Saved entries
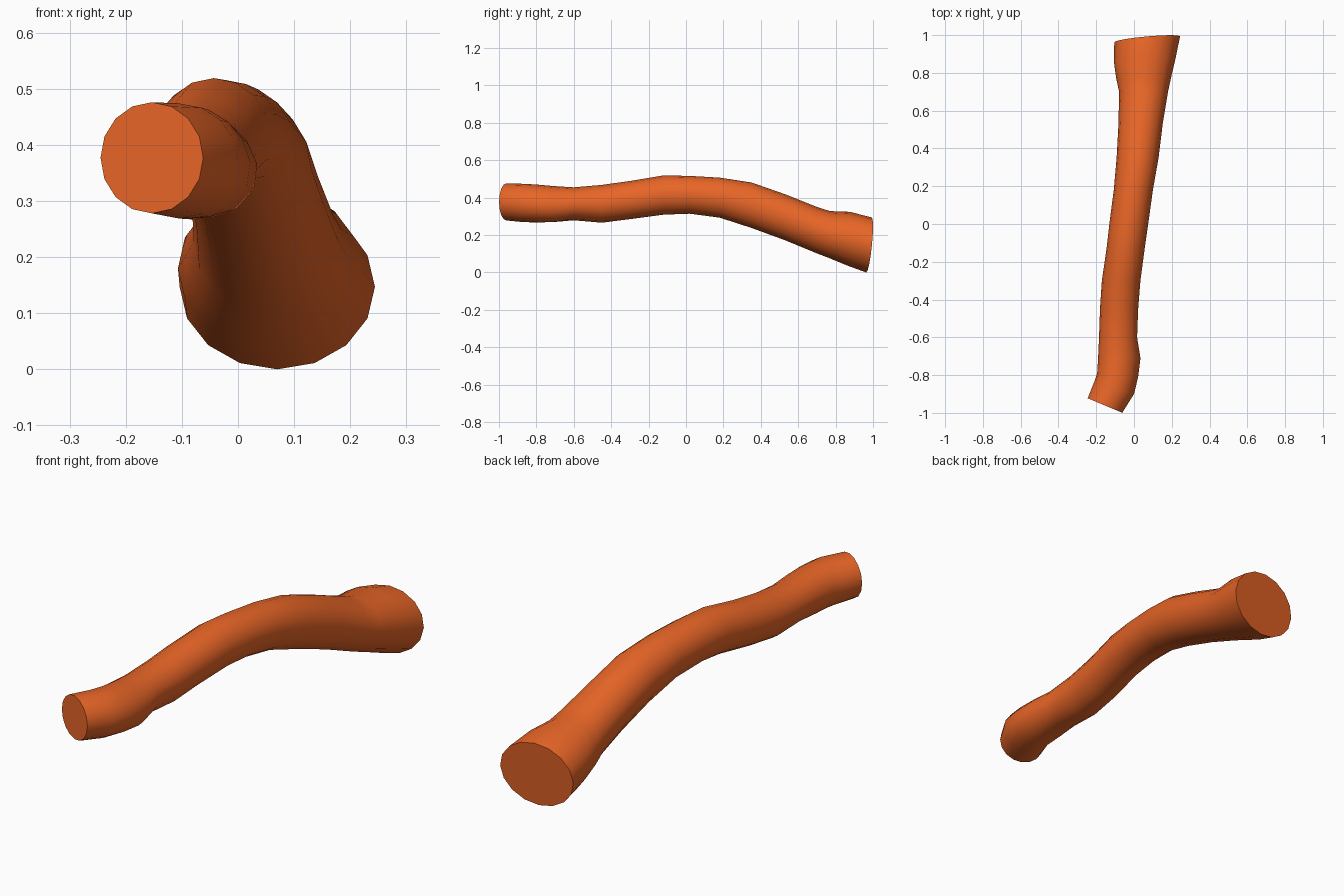
import bpy, bmesh, math

SIDES = 16
# Sections along the branch: y, x min, x max, z min, z max, y slope per x, y slope per z
SECTIONS = [
    (-0.961, -0.245, -0.062, 0.278, 0.476, -0.42, 0.0),
    (-0.87, -0.212, 0.000, 0.269, 0.474, -0.28, 0.0),
    (-0.80, -0.195, 0.012, 0.268, 0.470, -0.10, 0.0),
    (-0.71, -0.190, 0.016, 0.270, 0.462, 0.0, 0.0),
    (-0.60, -0.185, 0.014, 0.279, 0.455, 0.0, 0.0),
    (-0.45, -0.180, 0.022, 0.266, 0.468, 0.0, 0.0),
    (-0.30, -0.170, 0.034, 0.285, 0.489, 0.0, 0.0),
    (-0.12, -0.144, 0.058, 0.309, 0.519, 0.0, 0.0),
    (0.02, -0.128, 0.078, 0.314, 0.516, 0.0, 0.0),
    (0.18, -0.107, 0.100, 0.293, 0.507, 0.0, 0.0),
    (0.35, -0.092, 0.130, 0.238, 0.481, 0.0, 0.0),
    (0.53, -0.082, 0.152, 0.172, 0.418, 0.0, 0.0),
    (0.70, -0.079, 0.180, 0.102, 0.350, 0.0, 0.0),
    (0.77, -0.094, 0.195, 0.075, 0.328, 0.0, 0.0),
    (0.87, -0.107, 0.220, 0.036, 0.324, 0.04, 0.04),
    (0.9785, -0.104, 0.244, 0.000, 0.294, 0.09, 0.10),
]
# Knot swelling on the lower right near the front end: section index -> bulge
KNOT = {2: 0.012, 3: 0.022, 4: 0.003}

bm = bmesh.new()
rings = []
for i, (y, x0, x1, z0, z1, sx, sz) in enumerate(SECTIONS):
    ring = []
    for k in range(SIDES):
        a = 2 * math.pi * k / SIDES
        dx = math.cos(a) * (x1 - x0) / 2
        dz = math.sin(a) * (z1 - z0) / 2
        x, z = (x0 + x1) / 2 + dx, (z0 + z1) / 2 + dz
        bump = KNOT.get(i, 0) * max(0, math.cos(a + 0.35)) ** 3
        x += bump * math.cos(a)
        z += bump * math.sin(a)
        ring.append(bm.verts.new((x, y + sx * dx + sz * dz, z)))
    rings.append(ring)

# Bark skin between the sections
for r, s in zip(rings, rings[1:]):
    for k in range(SIDES):
        n = (k + 1) % SIDES
        bm.faces.new((r[k], r[n], s[n], s[k]))
# Flat sawn ends
bm.faces.new(rings[0])
bm.faces.new(rings[-1][::-1])
bmesh.ops.recalc_face_normals(bm, faces=bm.faces[:])

mesh = bpy.data.meshes.new("branch")
bm.to_mesh(mesh)
bm.free()
branch = bpy.data.objects.new("branch", mesh)
bpy.context.collection.objects.link(branch)

mat = bpy.data.materials.new("orange_bark")
mat.diffuse_color = (0.8, 0.13, 0.02, 1)
mesh.materials.append(mat)

bpy.context.view_layer.objects.active = branch
branch.select_set(True)
bpy.ops.object.shade_smooth_by_angle(angle=math.radians(40))
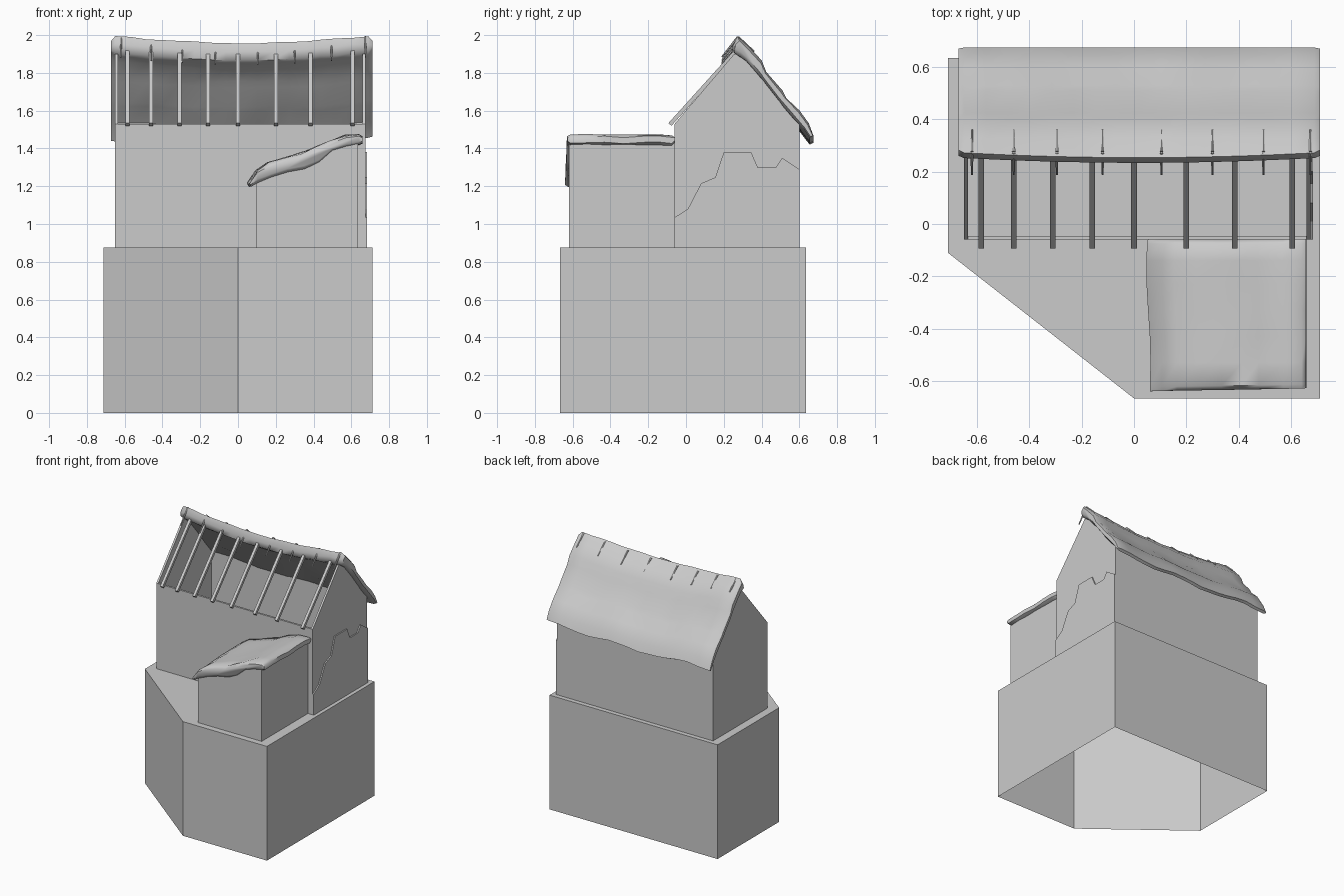
import bpy, bmesh, math, random
from mathutils import Vector

if "Cube" in bpy.data.objects:
    bpy.data.objects.remove(bpy.data.objects["Cube"])

random.seed(4)


def make(name, bm, smooth=False):
    bmesh.ops.recalc_face_normals(bm, faces=bm.faces)
    me = bpy.data.meshes.new(name)
    bm.to_mesh(me)
    bm.free()
    ob = bpy.data.objects.new(name, me)
    bpy.context.collection.objects.link(ob)
    if smooth:
        bpy.ops.object.select_all(action='DESELECT')
        ob.select_set(True)
        bpy.context.view_layer.objects.active = ob
        bpy.ops.object.shade_smooth_by_angle(angle=math.radians(50))
    return ob


def loft(name, loops, caps=(True, True), smooth=False):
    bm = bmesh.new()
    rings = [[bm.verts.new(p) for p in loop] for loop in loops]
    n = len(rings[0])
    for a, b in zip(rings, rings[1:]):
        for i in range(n):
            j = (i + 1) % n
            bm.faces.new((a[i], a[j], b[j], b[i]))
    if caps[0]:
        bm.faces.new(rings[0])
    if caps[1]:
        bm.faces.new(rings[-1])
    return make(name, bm, smooth)


def slab_x(name, prof, x0, x1):
    """Extrude a (y, z) profile along x."""
    return loft(name, [[(x, y, z) for y, z in prof] for x in (x0, x1)])


def rod(name, p, q, r0, r1, sides):
    p, q = Vector(p), Vector(q)
    d = (q - p).normalized()
    u = Vector((1, 0, 0))
    v = d.cross(u)
    loops = []
    for c, r in ((p, r0), (q, r1)):
        ang = [math.tau * (i + 0.5) / sides for i in range(sides)]
        loops.append([c + r * (math.cos(a) * u + math.sin(a) * v) for a in ang])
    return loft(name, loops)


def thatch(name, tops, bottoms, stations, place):
    """Loft a thick sheet; the end sections pinch to give rolled edges."""
    loops = []
    last = len(stations) - 1
    for k, s in enumerate(stations):
        pinch = 0.55 if k in (0, last) else 1.0
        up, low = [], []
        for i, (t, b) in enumerate(zip(tops, bottoms)):
            t, b = Vector(t), Vector(b)
            m = (t + b) / 2
            jit = Vector((0, random.uniform(-.005, .005)))
            up.append(place(s, m + (t - m) * pinch + jit, i))
            low.append(place(s, m + (b - m) * pinch + jit, i))
        loops.append(up + low[::-1])
    return loft(name, loops, smooth=True)


# Plinth with one cut corner, open underneath
plan = [(-.712, .635), (-.712, -.11), (0, -.667), (.712, -.667), (.712, .635)]
loft("plinth", [[(x, y, z) for x, y in plan] for z in (0, .875)], caps=(False, True))

# House walls, hollow, with gables
gable = [(-.06, .875), (.60, .875), (.60, 1.55), (.285, 1.90), (.255, 1.90), (-.06, 1.53)]
slab_x("gable_wall_left", gable, -.65, -.635)
slab_x("gable_wall_right", gable, .66, .675)
slab_x("front_wall", [(-.06, .875), (-.045, .875), (-.045, 1.53), (-.06, 1.53)], -.635, .66)
slab_x("back_wall", [(.585, .875), (.60, .875), (.60, 1.55), (.585, 1.56)], -.635, .66)

# Broken plaster layer on the right gable
patch = [(-.06, .875), (-.06, 1.035), (.01, 1.08), (.08, 1.215), (.155, 1.247), (.20, 1.38),
         (.345, 1.38), (.38, 1.30), (.475, 1.30), (.51, 1.35), (.60, 1.29), (.60, .875)]
slab_x("plaster_patch", patch, .675, .684)

# Exposed rafters on the front slope
for x in (-.585, -.46, -.31, -.16, 0, .20, .385, .605):
    rod("rafter", (x, -.085, 1.527), (x, .265, 1.915), .015, .015, 4)

# Sagging thatch over the back slope
top = [(.252, 1.955), (.272, 1.997), (.33, 1.94), (.40, 1.865), (.425, 1.80),
       (.51, 1.70), (.53, 1.665), (.60, 1.60), (.65, 1.52), (.675, 1.46)]
bot = [(.258, 1.91), (.285, 1.89), (.32, 1.86), (.385, 1.785), (.41, 1.755),
       (.49, 1.65), (.51, 1.625), (.575, 1.55), (.62, 1.495), (.655, 1.45)]


def sag(x):
    return max(0, 1 - ((x - .02) / .66) ** 2)


def on_house(x, p, i):
    wave = .012 * math.sin(x * 11) * (i / 9) ** 2
    front = -.018 * sag(x) if i < 2 else 0
    end = .008 if abs(x - .02) > .68 and i < 2 else 0
    return (x, p.x + front + end, p.y - .04 * sag(x) * (1 - .5 * i / 9) + wave)


xs = [-.672, -.65] + [-.65 + 1.34 * k / 16 for k in range(1, 16)] + [.69, .712]
thatch("house_thatch", top, bot, xs, on_house)

# Ridge pegs straddling the thatch
for x in (-.62, -.46, -.295, -.12, .105, .30, .495, .675):
    dz = -.04 * sag(x)
    peak = (x, .275, 1.99 + dz)
    rod("ridge_peg_front", peak, (x, .19, 1.885 + dz), .007, .004, 6)
    rod("ridge_peg_back", peak, (x, .36, 1.915 + dz), .007, .004, 6)

# Lean-to walls
lean = [(.095, .875), (.635, .875), (.635, 1.43), (.50, 1.39), (.095, 1.24)]
loft("lean_to_walls", [[(x, y, z) for x, z in lean] for y in (-.62, -.06)])

# Lean-to thatch
ltop = [(.055, 1.215), (.10, 1.285), (.16, 1.325), (.245, 1.35), (.33, 1.375),
        (.41, 1.405), (.475, 1.435), (.57, 1.47), (.64, 1.473), (.658, 1.462)]
lbot = [(.063, 1.20), (.10, 1.22), (.17, 1.245), (.26, 1.275), (.35, 1.295),
        (.43, 1.325), (.50, 1.385), (.57, 1.41), (.64, 1.42), (.66, 1.43)]


def on_lean(y, p, i):
    skew = -.012 * (1 - i / 9) if y < -.6 else 0
    return (p.x + .008 * math.sin(y * 9) * (1 - i / 9), y + skew, p.y)


thatch("lean_to_thatch", ltop, lbot,
       [-.628, -.612, -.53, -.43, -.33, -.23, -.14, -.075, -.06], on_lean)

Aim of the task: Using the data above, print exactly the lines from the line that contains "bm.to_mesh(me)" through the line that contains "u = Vector((1, 0, 0))", with both included.

Output:
    bm.to_mesh(me)
    bm.free()
    ob = bpy.data.objects.new(name, me)
    bpy.context.collection.objects.link(ob)
    if smooth:
        bpy.ops.object.select_all(action='DESELECT')
        ob.select_set(True)
        bpy.context.view_layer.objects.active = ob
        bpy.ops.object.shade_smooth_by_angle(angle=math.radians(50))
    return ob


def loft(name, loops, caps=(True, True), smooth=False):
    bm = bmesh.new()
    rings = [[bm.verts.new(p) for p in loop] for loop in loops]
    n = len(rings[0])
    for a, b in zip(rings, rings[1:]):
        for i in range(n):
            j = (i + 1) % n
            bm.faces.new((a[i], a[j], b[j], b[i]))
    if caps[0]:
        bm.faces.new(rings[0])
    if caps[1]:
        bm.faces.new(rings[-1])
    return make(name, bm, smooth)


def slab_x(name, prof, x0, x1):
    """Extrude a (y, z) profile along x."""
    return loft(name, [[(x, y, z) for y, z in prof] for x in (x0, x1)])


def rod(name, p, q, r0, r1, sides):
    p, q = Vector(p), Vector(q)
    d = (q - p).normalized()
    u = Vector((1, 0, 0))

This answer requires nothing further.